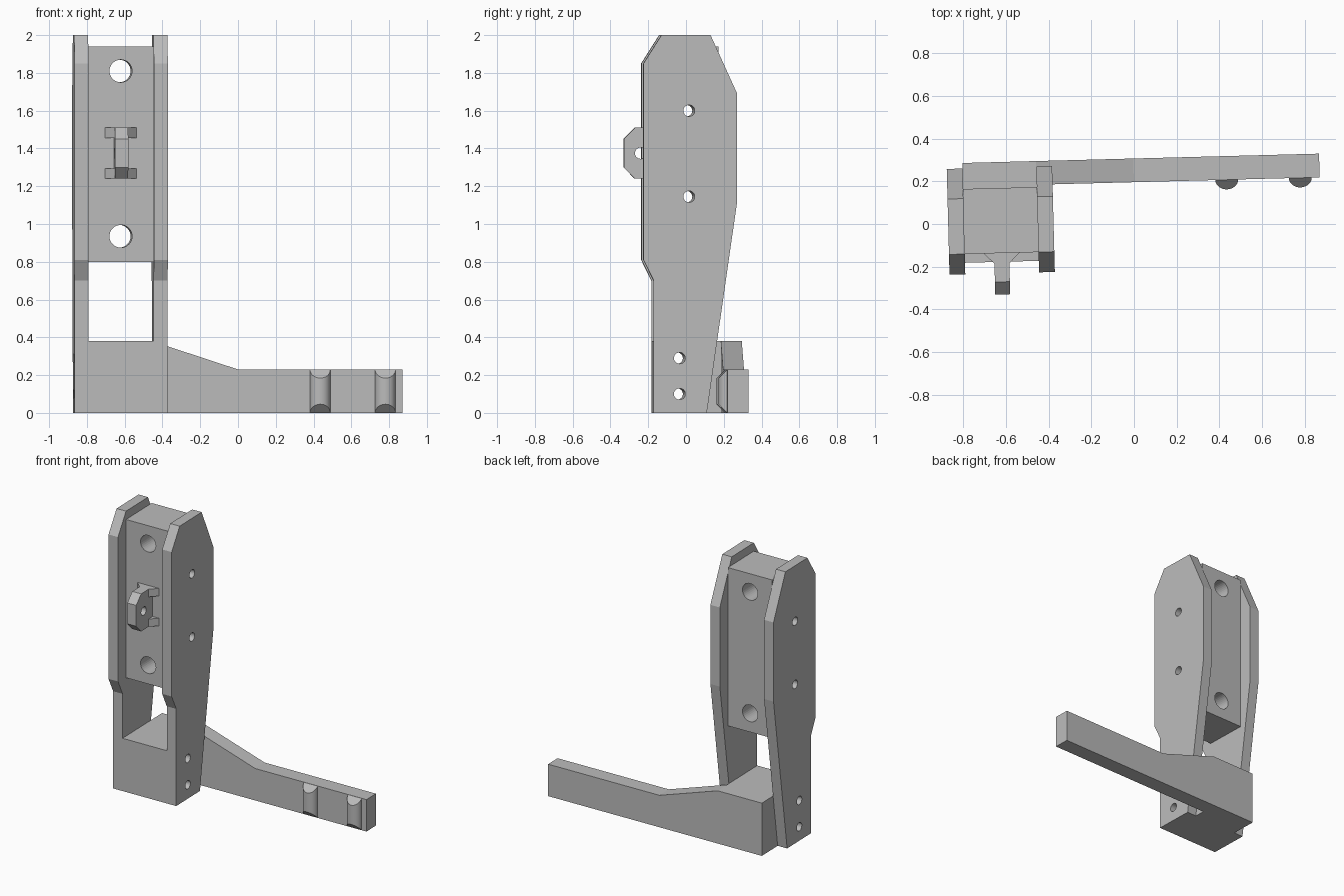
import bpy, bmesh, math
from mathutils import Matrix

cube = bpy.data.objects.get("Cube")
if cube:
    bpy.data.objects.remove(cube, do_unlink=True)

TILT = Matrix.Rotation(math.radians(1.5), 4, 'Z')  # the whole bracket sits slightly turned
MID_X = -0.624                                     # centre line of the upright

grey = bpy.data.materials.new("plain_grey")
grey.use_nodes = True
COLOUR = (0.5, 0.5, 0.5, 1)
grey.diffuse_color = COLOUR
grey.node_tree.nodes["Principled BSDF"].inputs["Base Color"].default_value = COLOUR


def finish(name, bm):
    bmesh.ops.recalc_face_normals(bm, faces=bm.faces)
    mesh = bpy.data.meshes.new(name)
    bm.to_mesh(mesh)
    bm.free()
    mesh.materials.append(grey)
    obj = bpy.data.objects.new(name, mesh)
    obj.matrix_world = TILT
    bpy.context.collection.objects.link(obj)
    return obj


def prism(name, profile, axis, low, high):
    """Extrude a 2D profile along the given axis."""
    def place(p, d):
        return {'X': (d, p[0], p[1]), 'Y': (p[0], d, p[1]), 'Z': (p[0], p[1], d)}[axis]
    bm = bmesh.new()
    ends = [[bm.verts.new(place(p, d)) for p in profile] for d in (low, high)]
    for ring in ends:
        bm.faces.new(ring)
    for i in range(len(profile)):
        j = (i + 1) % len(profile)
        bm.faces.new((ends[0][i], ends[0][j], ends[1][j], ends[1][i]))
    return finish(name, bm)


def rect(a0, a1, b0, b1):
    return [(a0, b0), (a1, b0), (a1, b1), (a0, b1)]


def circle(a, b, r, n=32):
    return [(a + r * math.cos(2 * math.pi * i / n), b + r * math.sin(2 * math.pi * i / n))
            for i in range(n)]


def drill(obj, cutters):
    for c in cutters:
        c.hide_render = True
        c.hide_set(True)
        mod = obj.modifiers.new("hole", 'BOOLEAN')
        mod.operation = 'DIFFERENCE'
        mod.solver = 'EXACT'
        mod.object = c


# Hole cutters
cross_holes = [prism("cross_hole_cutter", circle(y, z, 0.03), 'X', -1, -0.2)
               for y, z in ((0.026, 1.6), (0.026, 1.145), (-0.024, 0.29), (-0.024, 0.1))]
bolt_holes = [prism("bolt_hole_cutter", circle(MID_X, z, 0.06), 'Y', -0.4, 0.4)
              for z in (0.935, 1.81)]

# Side plates
plate = [(-0.161, 0), (-0.161, 0.7), (-0.215, 0.81), (-0.215, 1.85), (-0.12, 2),
         (0.14, 2), (0.281, 1.69), (0.281, 1.12), (0.12, 0)]
for name, x in (("right_plate", -0.871), ("left_plate", -0.451)):
    drill(prism(name, plate, 'X', x, x + 0.074), cross_holes)

# Upper block between the plates
drill(prism("upper_block", rect(-0.12, 0.185, 0.8, 1.94), 'X', -0.797, -0.451),
      cross_holes[:2] + bolt_holes)

# Base block between the plates
drill(prism("base_block", rect(-0.161, 0.196, 0, 0.38), 'X', -0.797, -0.451), cross_holes[2:])

# Long side arm
arm = [(-0.797, 0), (0.876, 0), (0.876, 0.23), (0.005, 0.23), (-0.451, 0.38), (-0.797, 0.38)]
prism("side_arm", arm, 'Y', 0.196, 0.307)

# Rounded ribs with sloped ends on the arm front
for x in (0.44, 0.785):
    bm = bmesh.new()
    rows = []
    for i in range(17):
        a = math.pi * i / 16
        depth = 0.046 * math.sin(a)
        px, py = x + 0.054 * math.cos(a), 0.197 - depth
        rows.append([bm.verts.new((px, py, z)) for z in (depth, 0.23 - depth)])
    for r, s in zip(rows, rows[1:]):
        bm.faces.new((r[0], s[0], s[1], r[1]))
    bm.faces.new([r[0] for r in rows])
    bm.faces.new([r[1] for r in rows])
    bm.faces.new((rows[0][0], rows[0][1], rows[-1][1], rows[-1][0]))
    rib = finish("arm_rib", bm)
    for f in rib.data.polygons:
        f.use_smooth = len(f.vertices) == 4 and abs(f.normal.y) < 0.999
    rib.data.set_sharp_from_angle(angle=math.radians(30))

# Front lug with a pin hole
lug = [(-0.119, 1.24), (-0.255, 1.24), (-0.314, 1.3), (-0.314, 1.45), (-0.255, 1.51), (-0.119, 1.51)]
pin = prism("pin_hole_cutter", circle(-0.225, 1.375, 0.03), 'X', -0.8, -0.4)
drill(prism("front_lug", lug, 'X', MID_X - 0.035, MID_X + 0.035), [pin])

# Gussets bracing the lug
for side in (-1, 1):
    gusset = [(MID_X + side * a, y) for a, y in ((0.034, -0.119), (0.085, -0.119), (0.034, -0.17))]
    for z in (1.24, 1.455):
        prism("lug_gusset", gusset, 'Z', z, z + 0.055)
☆ ☆ ☆ ☆ ☆
» Task details: Write out every line of the preceding listing that contains "rows".

» The answer:
    rows = []
        rows.append([bm.verts.new((px, py, z)) for z in (depth, 0.23 - depth)])
    for r, s in zip(rows, rows[1:]):
    bm.faces.new([r[0] for r in rows])
    bm.faces.new([r[1] for r in rows])
    bm.faces.new((rows[0][0], rows[0][1], rows[-1][1], rows[-1][0]))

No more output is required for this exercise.